For the listing below, return the line containing "plate.position.set(0.55 - i", the line containing "model.name = 'drinkDispenser';", and all lines in between, exactly as written and nothing else.

▸ RECORDS SUPPLIED:

■ ■ ■ ■ ■ ■ ■

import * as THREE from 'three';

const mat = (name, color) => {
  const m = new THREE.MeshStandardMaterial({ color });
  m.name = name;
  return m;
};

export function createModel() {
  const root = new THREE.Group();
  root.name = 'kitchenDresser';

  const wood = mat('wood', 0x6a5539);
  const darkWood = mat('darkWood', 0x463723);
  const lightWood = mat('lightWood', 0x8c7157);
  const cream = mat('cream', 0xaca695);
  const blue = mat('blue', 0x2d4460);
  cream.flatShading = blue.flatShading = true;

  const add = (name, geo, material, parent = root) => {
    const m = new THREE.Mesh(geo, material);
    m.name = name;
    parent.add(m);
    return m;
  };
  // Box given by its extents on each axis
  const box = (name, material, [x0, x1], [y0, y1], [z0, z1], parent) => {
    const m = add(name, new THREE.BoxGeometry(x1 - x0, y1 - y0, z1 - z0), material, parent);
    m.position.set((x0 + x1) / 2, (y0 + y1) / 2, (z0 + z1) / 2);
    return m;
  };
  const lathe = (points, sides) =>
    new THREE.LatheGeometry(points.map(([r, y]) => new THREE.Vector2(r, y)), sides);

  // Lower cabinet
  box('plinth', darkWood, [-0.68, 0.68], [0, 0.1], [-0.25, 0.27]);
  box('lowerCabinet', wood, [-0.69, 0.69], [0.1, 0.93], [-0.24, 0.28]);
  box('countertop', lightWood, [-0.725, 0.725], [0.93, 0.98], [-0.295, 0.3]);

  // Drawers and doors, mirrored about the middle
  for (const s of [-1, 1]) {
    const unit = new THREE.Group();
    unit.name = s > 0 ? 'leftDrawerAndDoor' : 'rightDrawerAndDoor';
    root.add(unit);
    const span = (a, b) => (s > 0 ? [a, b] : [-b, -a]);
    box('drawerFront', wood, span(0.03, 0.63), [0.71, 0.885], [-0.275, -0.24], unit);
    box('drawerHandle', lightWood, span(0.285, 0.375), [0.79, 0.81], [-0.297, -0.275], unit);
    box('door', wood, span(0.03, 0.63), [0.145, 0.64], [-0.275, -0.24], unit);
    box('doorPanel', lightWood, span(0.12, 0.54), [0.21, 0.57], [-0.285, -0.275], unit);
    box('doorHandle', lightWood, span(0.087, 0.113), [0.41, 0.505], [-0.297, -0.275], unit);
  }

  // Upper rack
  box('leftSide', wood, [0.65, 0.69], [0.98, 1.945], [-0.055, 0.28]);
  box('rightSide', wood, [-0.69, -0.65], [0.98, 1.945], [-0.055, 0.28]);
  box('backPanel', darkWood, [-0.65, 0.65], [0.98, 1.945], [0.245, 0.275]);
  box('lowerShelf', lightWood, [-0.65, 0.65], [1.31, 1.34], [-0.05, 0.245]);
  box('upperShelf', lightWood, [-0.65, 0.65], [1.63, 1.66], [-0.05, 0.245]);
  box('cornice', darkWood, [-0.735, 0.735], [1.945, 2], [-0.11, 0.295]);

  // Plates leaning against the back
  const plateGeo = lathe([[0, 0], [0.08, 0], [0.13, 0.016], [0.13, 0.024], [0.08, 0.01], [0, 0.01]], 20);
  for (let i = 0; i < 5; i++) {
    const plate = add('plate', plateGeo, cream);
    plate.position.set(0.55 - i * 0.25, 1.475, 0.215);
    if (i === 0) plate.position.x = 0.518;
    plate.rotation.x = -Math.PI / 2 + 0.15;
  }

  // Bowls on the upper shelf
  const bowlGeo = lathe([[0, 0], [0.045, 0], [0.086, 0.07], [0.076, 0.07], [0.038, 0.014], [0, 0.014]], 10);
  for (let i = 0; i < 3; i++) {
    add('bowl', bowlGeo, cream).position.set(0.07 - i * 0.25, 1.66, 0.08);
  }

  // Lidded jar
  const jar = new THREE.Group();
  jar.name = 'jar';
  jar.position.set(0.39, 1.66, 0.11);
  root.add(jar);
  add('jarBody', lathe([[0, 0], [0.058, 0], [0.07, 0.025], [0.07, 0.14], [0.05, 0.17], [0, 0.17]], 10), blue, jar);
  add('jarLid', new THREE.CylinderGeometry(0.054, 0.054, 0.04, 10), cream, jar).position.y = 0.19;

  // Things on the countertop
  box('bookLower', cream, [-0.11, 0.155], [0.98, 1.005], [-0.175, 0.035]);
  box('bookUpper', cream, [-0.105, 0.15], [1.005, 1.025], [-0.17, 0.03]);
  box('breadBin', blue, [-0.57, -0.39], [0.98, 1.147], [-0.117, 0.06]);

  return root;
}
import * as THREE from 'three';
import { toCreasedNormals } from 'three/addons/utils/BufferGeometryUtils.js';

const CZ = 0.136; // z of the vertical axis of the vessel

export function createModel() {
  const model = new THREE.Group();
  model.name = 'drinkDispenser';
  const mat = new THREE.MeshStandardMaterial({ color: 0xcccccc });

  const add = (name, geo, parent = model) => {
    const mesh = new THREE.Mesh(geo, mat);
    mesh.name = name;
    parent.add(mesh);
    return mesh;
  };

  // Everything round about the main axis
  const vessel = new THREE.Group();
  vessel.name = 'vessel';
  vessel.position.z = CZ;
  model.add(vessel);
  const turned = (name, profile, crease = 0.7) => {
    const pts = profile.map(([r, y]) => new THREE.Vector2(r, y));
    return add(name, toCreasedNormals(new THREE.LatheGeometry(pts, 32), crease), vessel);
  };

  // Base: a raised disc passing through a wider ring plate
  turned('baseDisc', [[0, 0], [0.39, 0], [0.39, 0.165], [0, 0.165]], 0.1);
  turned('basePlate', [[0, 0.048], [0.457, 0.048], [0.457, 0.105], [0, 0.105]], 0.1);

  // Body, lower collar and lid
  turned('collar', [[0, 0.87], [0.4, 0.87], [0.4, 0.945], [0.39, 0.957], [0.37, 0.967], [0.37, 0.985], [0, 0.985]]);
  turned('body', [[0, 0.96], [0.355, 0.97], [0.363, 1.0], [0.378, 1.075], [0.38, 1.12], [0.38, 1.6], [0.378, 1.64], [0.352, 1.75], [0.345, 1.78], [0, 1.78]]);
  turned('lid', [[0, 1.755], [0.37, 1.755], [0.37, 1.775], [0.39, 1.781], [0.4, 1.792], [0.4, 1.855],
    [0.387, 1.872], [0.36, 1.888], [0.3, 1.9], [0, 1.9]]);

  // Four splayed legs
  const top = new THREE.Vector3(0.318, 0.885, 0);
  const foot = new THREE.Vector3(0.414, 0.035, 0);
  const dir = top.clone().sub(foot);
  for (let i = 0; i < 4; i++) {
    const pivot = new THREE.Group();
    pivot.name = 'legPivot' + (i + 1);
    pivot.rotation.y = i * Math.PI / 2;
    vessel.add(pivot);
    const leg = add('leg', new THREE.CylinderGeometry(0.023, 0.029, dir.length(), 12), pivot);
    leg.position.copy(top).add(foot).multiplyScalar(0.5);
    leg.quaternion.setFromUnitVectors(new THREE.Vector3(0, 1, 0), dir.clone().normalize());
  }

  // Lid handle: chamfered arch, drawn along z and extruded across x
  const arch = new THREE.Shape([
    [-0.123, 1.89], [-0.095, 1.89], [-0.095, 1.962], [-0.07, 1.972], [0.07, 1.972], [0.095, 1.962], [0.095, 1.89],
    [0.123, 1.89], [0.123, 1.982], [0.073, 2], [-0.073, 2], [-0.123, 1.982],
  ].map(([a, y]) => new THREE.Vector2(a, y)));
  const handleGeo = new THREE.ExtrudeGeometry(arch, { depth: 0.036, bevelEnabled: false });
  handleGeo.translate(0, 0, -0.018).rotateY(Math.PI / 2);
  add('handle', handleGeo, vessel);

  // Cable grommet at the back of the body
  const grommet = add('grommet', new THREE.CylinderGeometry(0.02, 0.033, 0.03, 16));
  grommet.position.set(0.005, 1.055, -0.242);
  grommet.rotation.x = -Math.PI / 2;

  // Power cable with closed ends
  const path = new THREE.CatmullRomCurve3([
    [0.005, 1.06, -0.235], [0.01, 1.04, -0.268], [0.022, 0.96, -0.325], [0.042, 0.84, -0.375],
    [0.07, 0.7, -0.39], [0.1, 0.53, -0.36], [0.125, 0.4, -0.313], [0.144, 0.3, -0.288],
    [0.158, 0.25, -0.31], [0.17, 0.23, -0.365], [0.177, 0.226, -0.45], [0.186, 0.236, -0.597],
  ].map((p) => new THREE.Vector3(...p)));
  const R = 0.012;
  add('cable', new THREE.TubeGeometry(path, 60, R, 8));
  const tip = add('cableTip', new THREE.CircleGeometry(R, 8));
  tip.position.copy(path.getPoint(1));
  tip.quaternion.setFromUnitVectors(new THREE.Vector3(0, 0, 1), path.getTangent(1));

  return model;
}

■ ■ ■ ■ ■ ■ ■

▸ SOLVED PROBLEM:
    plate.position.set(0.55 - i * 0.25, 1.475, 0.215);
    if (i === 0) plate.position.x = 0.518;
    plate.rotation.x = -Math.PI / 2 + 0.15;
  }

  // Bowls on the upper shelf
  const bowlGeo = lathe([[0, 0], [0.045, 0], [0.086, 0.07], [0.076, 0.07], [0.038, 0.014], [0, 0.014]], 10);
  for (let i = 0; i < 3; i++) {
    add('bowl', bowlGeo, cream).position.set(0.07 - i * 0.25, 1.66, 0.08);
  }

  // Lidded jar
  const jar = new THREE.Group();
  jar.name = 'jar';
  jar.position.set(0.39, 1.66, 0.11);
  root.add(jar);
  add('jarBody', lathe([[0, 0], [0.058, 0], [0.07, 0.025], [0.07, 0.14], [0.05, 0.17], [0, 0.17]], 10), blue, jar);
  add('jarLid', new THREE.CylinderGeometry(0.054, 0.054, 0.04, 10), cream, jar).position.y = 0.19;

  // Things on the countertop
  box('bookLower', cream, [-0.11, 0.155], [0.98, 1.005], [-0.175, 0.035]);
  box('bookUpper', cream, [-0.105, 0.15], [1.005, 1.025], [-0.17, 0.03]);
  box('breadBin', blue, [-0.57, -0.39], [0.98, 1.147], [-0.117, 0.06]);

  return root;
}
import * as THREE from 'three';
import { toCreasedNormals } from 'three/addons/utils/BufferGeometryUtils.js';

const CZ = 0.136; // z of the vertical axis of the vessel

export function createModel() {
  const model = new THREE.Group();
  model.name = 'drinkDispenser';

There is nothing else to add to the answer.